However, even if Abu Bakrah Al-Thaqafi was a trustworthy narrator, as many scholars of hadith insisted, the context of the saying of the Prophet, peace be upon him, is also worth reflecting. The story was the news of the assassination of another King of Persia and not finding any more males in the family to take over the throne. Therefore, the King’s daughter, who was a teenager, took over in a final attempt to save the kingdom that was already failing with internal disputes.

Note also that the previous King of Persia ripped the scroll that the Prophet peace be upon him sent, and ordered two Yemenis to arrest the Prophet and bring him to Persia. When the two Yemenis arrived in Medina, the story goes that the Prophet, peace be upon him, told them that Allah told him that their king was killed in the same morning. The Prophet, therefore, sent another message to the new king and invited him to embrace Islam. This is the context in which the Prophet, peace be upon him, said that the Persians will never be successful under the leadership of their new queen – not because she is a female but because of the continuous killing of the kings and princes.

It is very important, from a methodological point of view, to put the hadith narrations within the context of the Quranic scripts that address the same issues. The Quran does present several women as “examples,” and the most obvious example in this context is the Queen of Sheba’s leadership, which was quite a successful leadership. The Quran states (excerpts from: 27:29-44):

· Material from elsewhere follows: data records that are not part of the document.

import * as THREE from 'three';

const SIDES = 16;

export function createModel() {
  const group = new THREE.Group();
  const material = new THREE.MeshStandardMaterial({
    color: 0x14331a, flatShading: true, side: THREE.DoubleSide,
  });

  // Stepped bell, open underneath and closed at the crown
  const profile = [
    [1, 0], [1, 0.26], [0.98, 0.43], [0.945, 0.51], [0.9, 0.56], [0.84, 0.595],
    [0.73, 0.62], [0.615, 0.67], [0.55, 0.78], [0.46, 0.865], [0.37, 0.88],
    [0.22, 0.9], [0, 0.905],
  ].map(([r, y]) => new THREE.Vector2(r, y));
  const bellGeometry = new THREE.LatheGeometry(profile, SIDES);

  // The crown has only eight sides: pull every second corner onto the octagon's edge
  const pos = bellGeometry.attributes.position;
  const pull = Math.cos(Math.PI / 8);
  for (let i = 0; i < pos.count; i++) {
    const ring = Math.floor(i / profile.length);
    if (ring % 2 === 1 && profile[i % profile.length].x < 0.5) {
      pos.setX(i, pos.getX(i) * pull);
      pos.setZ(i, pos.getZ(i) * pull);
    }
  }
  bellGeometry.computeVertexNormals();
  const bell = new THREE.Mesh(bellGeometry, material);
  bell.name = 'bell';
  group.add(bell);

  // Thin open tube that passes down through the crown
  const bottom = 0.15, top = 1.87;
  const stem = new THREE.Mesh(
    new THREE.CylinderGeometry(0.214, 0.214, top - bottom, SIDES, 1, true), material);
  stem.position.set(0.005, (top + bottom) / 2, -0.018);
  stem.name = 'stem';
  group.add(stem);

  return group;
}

When the Queen had read Solomon’s letter, she said: “O you nobles! A truly distinguished letter has been conveyed unto me. Behold, it is from Solomon, and it says, ‘In the name of God, The Most Gracious, The Dispenser of Grace: God says: Exalt not yourselves against Me, but come unto Me in willing surrender!'” She added: “O you nobles! Give me your opinion on the problem with which I am now faced; I would never make a weighty decision unless you are present with me.” They answered: “We are endowed with power and with mighty prowess in war – but the command is yours; consider, then, what you would command.” She said: “Verily, whenever kings enter a country they corrupt it, and turn the noblest of its people into the most abject. And this is the way they always behave. Hence, behold, I am going to send a gift to those people, and await whatever answer the envoys bring back.” Now when the Queen’s messenger came unto Solomon, he said: “Do you people mean to add to my wealth? But that which God has given me is so much better than all that He has given you! Nay, it is only such as you that would rejoice in this gift of yours! “Go back to them! For, God says: ‘We shall most certainly come upon them with forces which they will never be able to withstand, and shall most certainly cause them to be driven from that land of theirs, despicable and humbled’!'” When Solomon learned that the Queen was coming, he said to his council: “O you nobles! Which of you can bring me her throne before she and her followers come unto me in willing surrender to God?” … And so, as soon as she arrived, she was asked: “Is your throne like this?” She answered: “It is as though it were the same!” And Solomon said to his nobles: “She has arrived at the truth without any help from us, although it is we who have been given divine knowledge before her, and have long ago surrendered ourselves unto God! … After a while she was told: “Enter this court!” – but when she saw it, she thought that it was a fathomless expanse of water, and she bared her legs. Said he: “Behold, it is but a court smoothly paved with glass!” Cried she: “O my Sustainer! I have been sinning against myself, but now I have surrendered myself, with Solomon, unto the Sustainer of all the worlds!”

The Queen of Sheba is by all standards an example of a “successful” leadership, which is not compatible with the wrong interpretation of the above hadith. The claim that the Queen’s story in the Quran is somehow “abrogated” or “does not apply to Muslims,” is not even worth discussing.

[1] Bukhari 4425, and Nasa’i 8/227 under the chapter titled: “Forbidding the rulership of women”.

[2] Al-Zahabi, Siyar A’lam al-Nubala, Beirut: Al-Risala, 2001, 3/5.